Exercise description: Within the listing below, filter for "data" and copy every matching line.

Records shown:
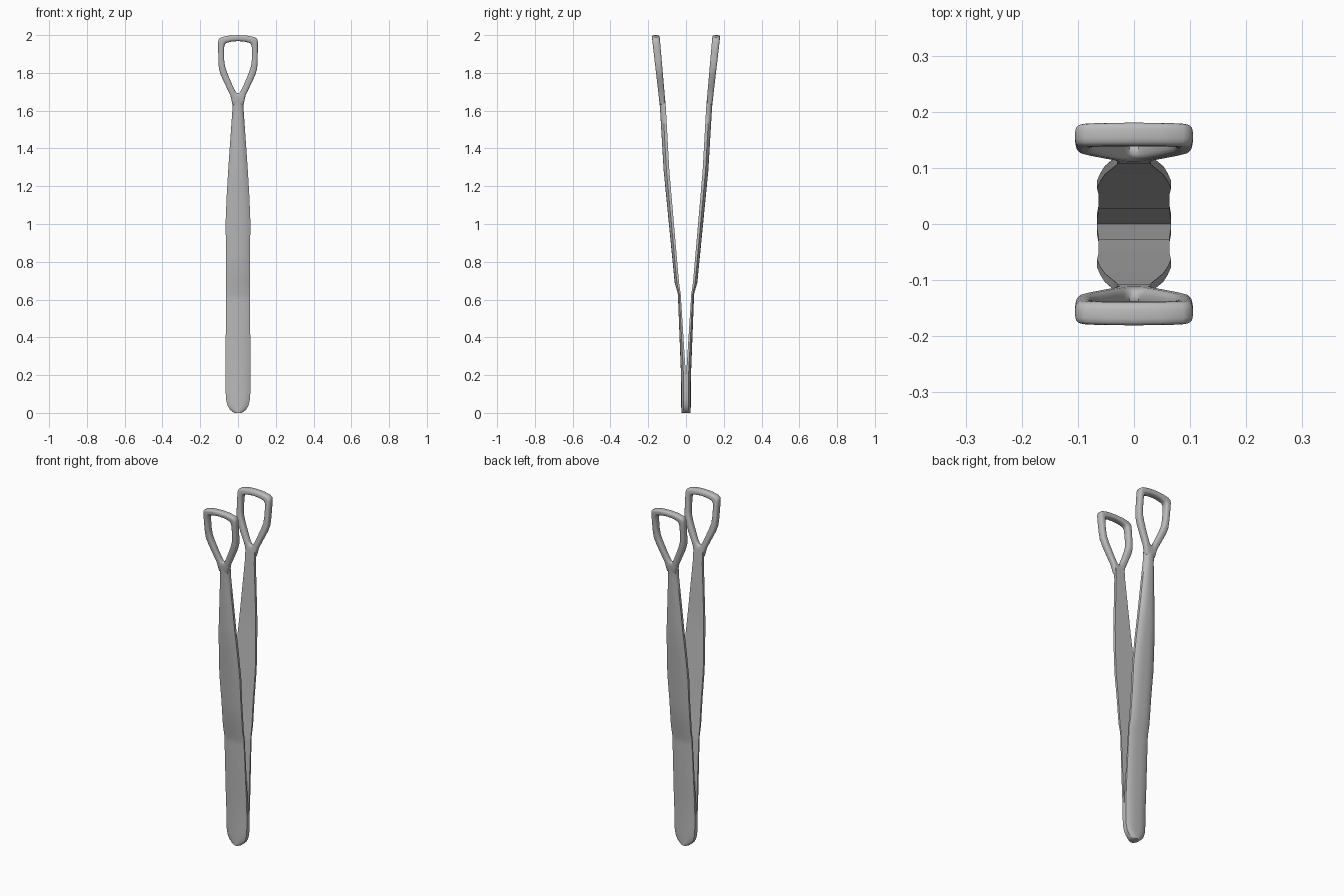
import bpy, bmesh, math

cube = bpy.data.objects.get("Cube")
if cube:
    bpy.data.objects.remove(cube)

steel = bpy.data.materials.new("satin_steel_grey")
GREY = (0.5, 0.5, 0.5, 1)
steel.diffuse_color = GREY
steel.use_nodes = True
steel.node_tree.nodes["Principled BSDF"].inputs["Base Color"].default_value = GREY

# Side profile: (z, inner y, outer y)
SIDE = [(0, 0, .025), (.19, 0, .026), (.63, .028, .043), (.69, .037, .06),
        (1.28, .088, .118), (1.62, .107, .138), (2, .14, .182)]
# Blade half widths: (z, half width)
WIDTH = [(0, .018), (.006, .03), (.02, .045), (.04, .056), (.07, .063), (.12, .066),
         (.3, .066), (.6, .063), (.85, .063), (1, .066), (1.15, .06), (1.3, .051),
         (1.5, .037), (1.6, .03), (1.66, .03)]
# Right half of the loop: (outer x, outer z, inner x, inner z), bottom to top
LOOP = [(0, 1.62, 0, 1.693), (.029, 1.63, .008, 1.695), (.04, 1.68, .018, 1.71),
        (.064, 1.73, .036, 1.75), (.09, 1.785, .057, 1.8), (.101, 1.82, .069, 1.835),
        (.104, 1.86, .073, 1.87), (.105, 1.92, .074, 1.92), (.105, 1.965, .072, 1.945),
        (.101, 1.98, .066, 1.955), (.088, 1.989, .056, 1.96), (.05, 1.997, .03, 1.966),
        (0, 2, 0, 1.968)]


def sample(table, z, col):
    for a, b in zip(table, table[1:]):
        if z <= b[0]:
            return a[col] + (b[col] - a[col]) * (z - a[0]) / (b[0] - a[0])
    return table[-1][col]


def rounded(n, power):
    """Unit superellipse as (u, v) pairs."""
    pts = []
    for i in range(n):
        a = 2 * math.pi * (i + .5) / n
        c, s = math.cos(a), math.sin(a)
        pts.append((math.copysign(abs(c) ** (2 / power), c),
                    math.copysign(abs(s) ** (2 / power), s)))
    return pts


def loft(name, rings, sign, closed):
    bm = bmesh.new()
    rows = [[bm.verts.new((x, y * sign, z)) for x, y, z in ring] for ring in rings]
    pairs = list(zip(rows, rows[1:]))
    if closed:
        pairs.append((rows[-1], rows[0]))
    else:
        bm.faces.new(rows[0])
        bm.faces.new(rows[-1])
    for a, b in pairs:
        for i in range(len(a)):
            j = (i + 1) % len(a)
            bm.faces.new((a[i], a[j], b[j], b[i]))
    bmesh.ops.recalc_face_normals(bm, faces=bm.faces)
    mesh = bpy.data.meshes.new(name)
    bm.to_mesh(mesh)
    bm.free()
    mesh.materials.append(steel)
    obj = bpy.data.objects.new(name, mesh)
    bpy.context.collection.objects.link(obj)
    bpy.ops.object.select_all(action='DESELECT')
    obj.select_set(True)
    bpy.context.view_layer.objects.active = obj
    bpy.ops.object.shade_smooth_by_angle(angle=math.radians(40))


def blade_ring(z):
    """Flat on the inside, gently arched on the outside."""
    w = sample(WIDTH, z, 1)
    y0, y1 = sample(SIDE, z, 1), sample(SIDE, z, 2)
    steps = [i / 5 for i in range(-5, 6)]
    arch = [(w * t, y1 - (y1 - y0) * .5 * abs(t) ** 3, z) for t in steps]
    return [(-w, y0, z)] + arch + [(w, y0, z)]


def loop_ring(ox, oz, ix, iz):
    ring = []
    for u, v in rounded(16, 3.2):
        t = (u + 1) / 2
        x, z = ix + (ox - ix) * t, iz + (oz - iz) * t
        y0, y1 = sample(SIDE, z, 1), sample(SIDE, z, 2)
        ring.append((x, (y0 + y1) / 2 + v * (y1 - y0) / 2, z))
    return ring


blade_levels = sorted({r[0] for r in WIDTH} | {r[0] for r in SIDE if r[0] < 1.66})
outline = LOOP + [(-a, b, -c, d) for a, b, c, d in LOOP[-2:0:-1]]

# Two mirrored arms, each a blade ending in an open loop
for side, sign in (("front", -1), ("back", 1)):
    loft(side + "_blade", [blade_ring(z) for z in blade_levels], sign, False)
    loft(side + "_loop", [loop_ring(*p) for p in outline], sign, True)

Solution for this task:
cube = bpy.data.objects.get("Cube")
    bpy.data.objects.remove(cube)
steel = bpy.data.materials.new("satin_steel_grey")
    mesh = bpy.data.meshes.new(name)
    obj = bpy.data.objects.new(name, mesh)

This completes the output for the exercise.